The Cinema of Powell and Pressburger is a richly illustrated book that accompanies a brilliant free exhibition celebrating the 75th anniversary of The Red Shoes, now at the British Film Institute (BFI) Southbank (until 7 January), including production material from the BFI collections, particularly the archives of Powell, Pressburger and Beddoes, alongside significant loans, not least the actual red shoes lent by Scorsese. Meanwhile, the film screening series “Cinema Unbound: The Creative Worlds of Powell and Pressburger” continues across the UK until 31 December.
In their introduction, the editors Nathalie Morris (a curator and writer on cinema) and Claire Smith, the BFI’s senior curator of special collections, observe that throughout Powell and Pressburger’s work “a clear sense of magic underlies the authentic textures of everyday life”. The first years of their formal association coincided with the heightened reality of the Second World War, during which they made films that side-stepped jingoism while still functioning as morale-boosting propaganda. Yet where, for example, David Lean’s This Happy Breed (1944) acknowledged the recent experiences of stoical Londoners, Powell and Pressburger’s patriotism was altogether more romantic and soulful, with ordinary Britons moving through recognisable national history, topography and landscape—such as Kent in A Canterbury Tale (1944) and the Hebrides in I Know Where I’m Going! (1945)—while encountering the mythical, fantastical and spiritual.
In A Matter of Life and Death, Peter, a British RAF pilot, speaks to June, an American radio operator, over the airwaves just before his damaged Lancaster bomber crashes. In those minutes they bond, as individuals and as a metaphor for the UK-US special relationship. Peter accidentally survives, so must put his case for life over death before a judge, barristers and jury made up of historical figures in Heaven—a black-and-white “expressionist” vision, in contrast to the glorious Technicolor of Earth (England), reached by a giant escalator inspired by William Blake’s Jacob’s Ladder.
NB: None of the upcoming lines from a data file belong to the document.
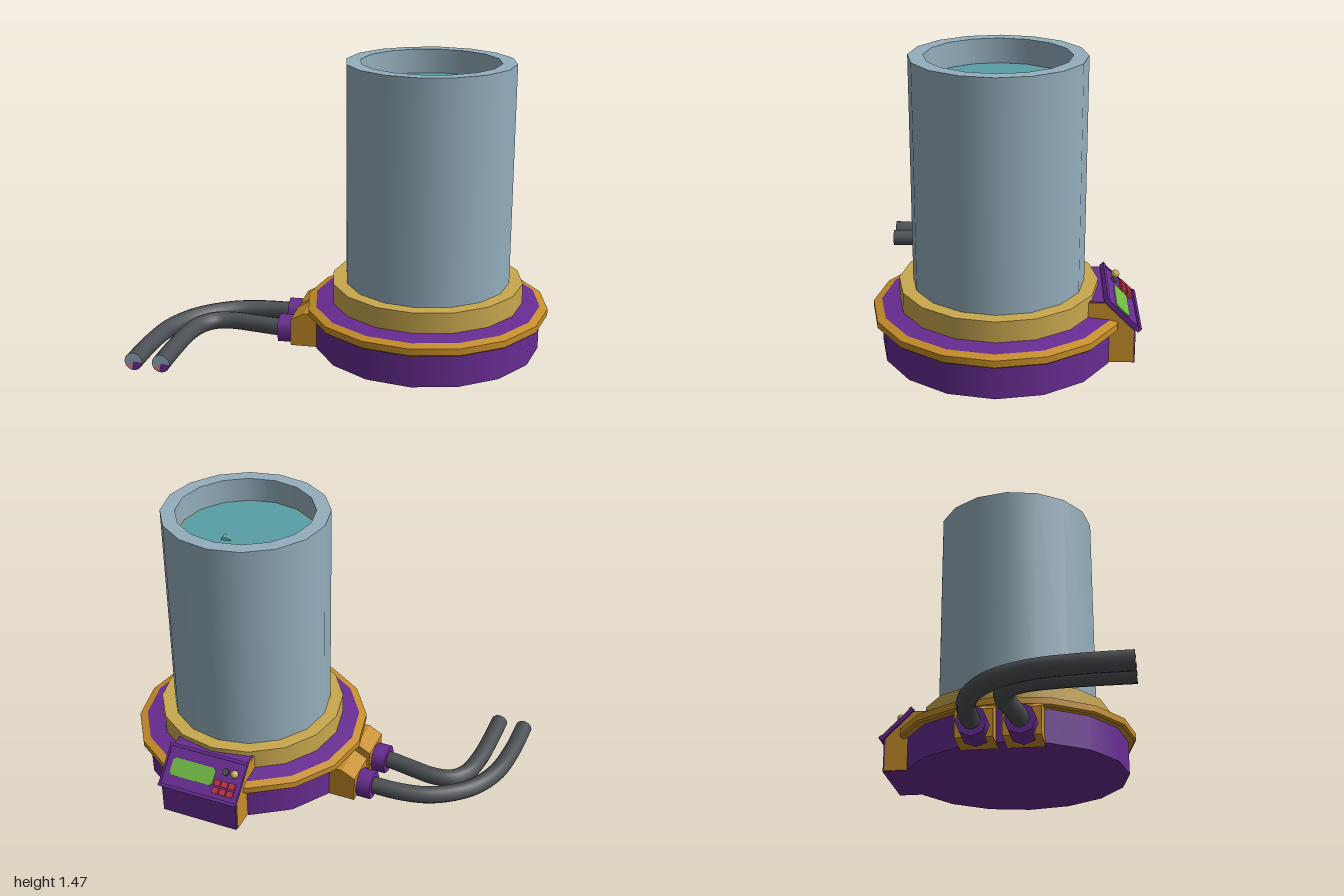
import * as THREE from 'three';
import { mergeGeometries } from 'three/addons/utils/BufferGeometryUtils.js';

const SIDES = 16;
const CX = 0.387, CZ = 0.008;

function material(name, color, side = THREE.FrontSide) {
  const m = new THREE.MeshStandardMaterial({ color, side });
  m.name = name;
  return m;
}

function add(parent, name, geometry, mat, x = 0, y = 0, z = 0) {
  const mesh = new THREE.Mesh(geometry, mat);
  mesh.name = name;
  mesh.position.set(x, y, z);
  parent.add(mesh);
  return mesh;
}

// Lathe with a crease at every profile point, smooth around the axis
function turned(points) {
  const bands = [];
  for (let i = 0; i < points.length - 1; i++) {
    bands.push(new THREE.LatheGeometry(
      [new THREE.Vector2(...points[i]), new THREE.Vector2(...points[i + 1])], SIDES));
  }
  return mergeGeometries(bands);
}

// Polygon in (a, y) extruded along z
function prism(points, depth) {
  const shape = new THREE.Shape(points.map(p => new THREE.Vector2(...p)));
  return new THREE.ExtrudeGeometry(shape, { depth, bevelEnabled: false });
}

export function createModel() {
  const model = new THREE.Group();
  model.name = 'tankWithHoses';

  const purple = material('purple', 0x682c92);
  const orange = material('orange', 0xc68d29);
  const tan = material('tan', 0xc8a84e);
  const steel = material('paleBlueGrey', 0x94aebc);
  const water = material('teal', 0x589fa6);
  const rubber = material('darkGrey', 0x4b4f53);
  const green = material('screenGreen', 0x6fb743);
  const red = material('buttonRed', 0xbe3548);
  const pink = material('pink', 0xc98f96);

  // Round body
  const body = new THREE.Group();
  body.name = 'body';
  body.position.set(CX, 0, CZ);
  model.add(body);
  add(body, 'base', turned([[0, 0.03], [0.57, 0.03], [0.57, 0.21]]), purple);
  add(body, 'flange', turned([[0.55, 0.2], [0.6, 0.2], [0.61, 0.21], [0.61, 0.243], [0.57, 0.255]]), orange);
  add(body, 'flangeTop', turned([[0.57, 0.255], [0.47, 0.268]]), purple);
  add(body, 'collar', turned([[0.482, 0.25], [0.482, 0.37], [0.4, 0.37]]), tan);
  add(body, 'tankWall', turned([[0.414, 0.36], [0.414, 1.475], [0.342, 1.475], [0.342, 1.34]]), steel);
  add(body, 'waterEdge', turned([[0.342, 1.352], [0.333, 1.352]]), orange);
  add(body, 'waterSurface', turned([[0.335, 1.355], [0, 1.355]]), water);
  const ripple = add(body, 'ripple', new THREE.BoxGeometry(0.045, 0.02, 0.05), water, 0.06, 1.352, -0.09);
  ripple.rotation.set(0.2, 0.2, 0.25);

  // Control box: profile seen from the side, a = -z
  const box = new THREE.Group();
  box.name = 'controlBox';
  model.add(box);
  const profile = [[0.3, 0.03], [0.645, 0.03], [0.645, 0.2], [0.5, 0.345], [0.405, 0.345], [0.3, 0.24]];
  const core = add(box, 'controlBoxCore', prism(profile, 0.41), purple, 0.183, 0, 0);
  core.rotation.y = Math.PI / 2;
  const sideProfile = [[0.3, 0.034], [0.636, 0.034], [0.636, 0.2], [0.496, 0.34], [0.405, 0.34], [0.3, 0.24]];
  for (const x of [0.177, 0.592]) {
    const plate = add(box, 'controlBoxSide', prism(sideProfile, 0.007), orange, x, 0, 0);
    plate.rotation.y = Math.PI / 2;
  }

  // Sloped control panel; local +z runs up the slope
  const panel = new THREE.Group();
  panel.name = 'controlPanel';
  panel.position.set(CX, 0.276, -0.579);
  panel.rotation.x = -0.77;
  box.add(panel);
  add(panel, 'panelPlate', new THREE.BoxGeometry(0.43, 0.014, 0.222), purple);
  for (const z of [-0.106, 0.106]) {
    add(panel, 'panelRail', new THREE.BoxGeometry(0.43, 0.026, 0.016), purple, 0, 0.005, z);
  }
  for (const x of [-0.21, 0.21]) {
    add(panel, 'panelSideRail', new THREE.BoxGeometry(0.01, 0.02, 0.21), purple, x, 0.003, 0);
  }
  const w = 0.12, h = 0.045, c = 0.014;
  const screenShape = [[-w, -h + c], [-w + c, -h], [w - c, -h], [w, -h + c],
    [w, h - c], [w - c, h], [-w + c, h], [-w, h - c]];
  const screen = add(panel, 'screen', prism(screenShape, 0.006), green, 0.055, 0.006, 0);
  screen.rotation.x = -Math.PI / 2;
  for (const x of [-0.172, -0.132, -0.092]) {
    for (const z of [-0.061, -0.022]) {
      add(panel, 'button', new THREE.BoxGeometry(0.034, 0.018, 0.031), red, x, 0.013, z);
    }
  }
  add(panel, 'knobStem', new THREE.CylinderGeometry(0.01, 0.01, 0.02, 8), purple, -0.17, 0.012, 0.04);
  add(panel, 'knob', new THREE.SphereGeometry(0.021, 12, 8), tan, -0.17, 0.025, 0.04);
  add(panel, 'dial', new THREE.CylinderGeometry(0.018, 0.018, 0.015, 12), rubber, -0.117, 0.012, 0.04);

  // Hose sockets, couplings and hoses
  const HY = 0.083;
  const hoses = [
    { z: -0.112, path: [[-0.3, -0.112], [-0.5, -0.11], [-0.66, -0.07], [-0.82, 0.05], [-0.91, 0.22], [-0.943, 0.43], [-0.95, 0.658]] },
    { z: 0.113, path: [[-0.3, 0.115], [-0.38, 0.11], [-0.5, 0.09], [-0.62, 0.075], [-0.71, 0.095], [-0.77, 0.165], [-0.8, 0.3], [-0.81, 0.48], [-0.812, 0.658]] },
  ];
  const socketProfile = [[-0.28, 0.027], [-0.1, 0.027], [-0.1, 0.203], [-0.21, 0.203], [-0.28, 0.165]];
  for (const { z, path } of hoses) {
    const hose = new THREE.Group();
    hose.name = 'hoseAssembly';
    model.add(hose);
    add(hose, 'hoseSocket', prism(socketProfile, 0.182), orange, 0, 0, z - 0.091);
    const coupling = add(hose, 'hoseCoupling', new THREE.CylinderGeometry(0.076, 0.076, 0.155, 8), purple, -0.278, 0.081, z);
    coupling.rotation.z = Math.PI / 2;
    const curve = new THREE.CatmullRomCurve3(path.map(([x, pz]) => new THREE.Vector3(x, HY, pz)));
    add(hose, 'hose', new THREE.TubeGeometry(curve, 40, 0.045, 12), rubber);

    // Cut end of the hose in three coloured sectors
    const [ex, ez] = path[path.length - 1];
    const sectors = [[steel, -0.1, 3.7], [pink, 3.6, 0.9], [purple, 4.5, 1.6832]];
    for (const [mat, start, sweep] of sectors) {
      add(hose, 'hoseEnd', new THREE.CircleGeometry(0.045, 8, start, sweep), mat, ex, HY, ez);
    }
  }

  return model;
}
Humanity, fellow feeling and, of course, love conquer all.
The publication is divided into six chapters, four themed—“Exiles”, “Pilgrims”, etc—and spanning the Archers’ output. Two chapters focus on a single film: Mahesh Rao’s personal and conflicted response to the racial and sexual tensions in Black Narcissus; and Marina Warner on the origins of The Red Shoes within the macabre fables of Hans Christian Andersen. Further short contributions explore the Archers’ impact on 21st-century practitioners including the photographer Tim Walker, the artist Michelle Williams Gamaker and the film director Joanna Hogg. The BFI’s collections are showcased in full colour, with further material from La Cinémathèque Française.
Beddoes is a revelation. As Morris and Smith observe, his myriad drawings and designs “chart the many hands and minds involved in production and show how the Archers’ definitive statements on art were built on a paper premise”. Production sketches, they continue, are both “personal musings” and “collective tools of communication within the studio system”. Alongside the films themselves, this splendid book is testament to a unique creative collaboration.
• The Cinema of Powell and Pressburger, by Nathalie Morris and Claire Smith (eds). British Film Institute/Bloomsbury Publishing, 206pp, 250 colour illustrations, £30 (hb), published 5 October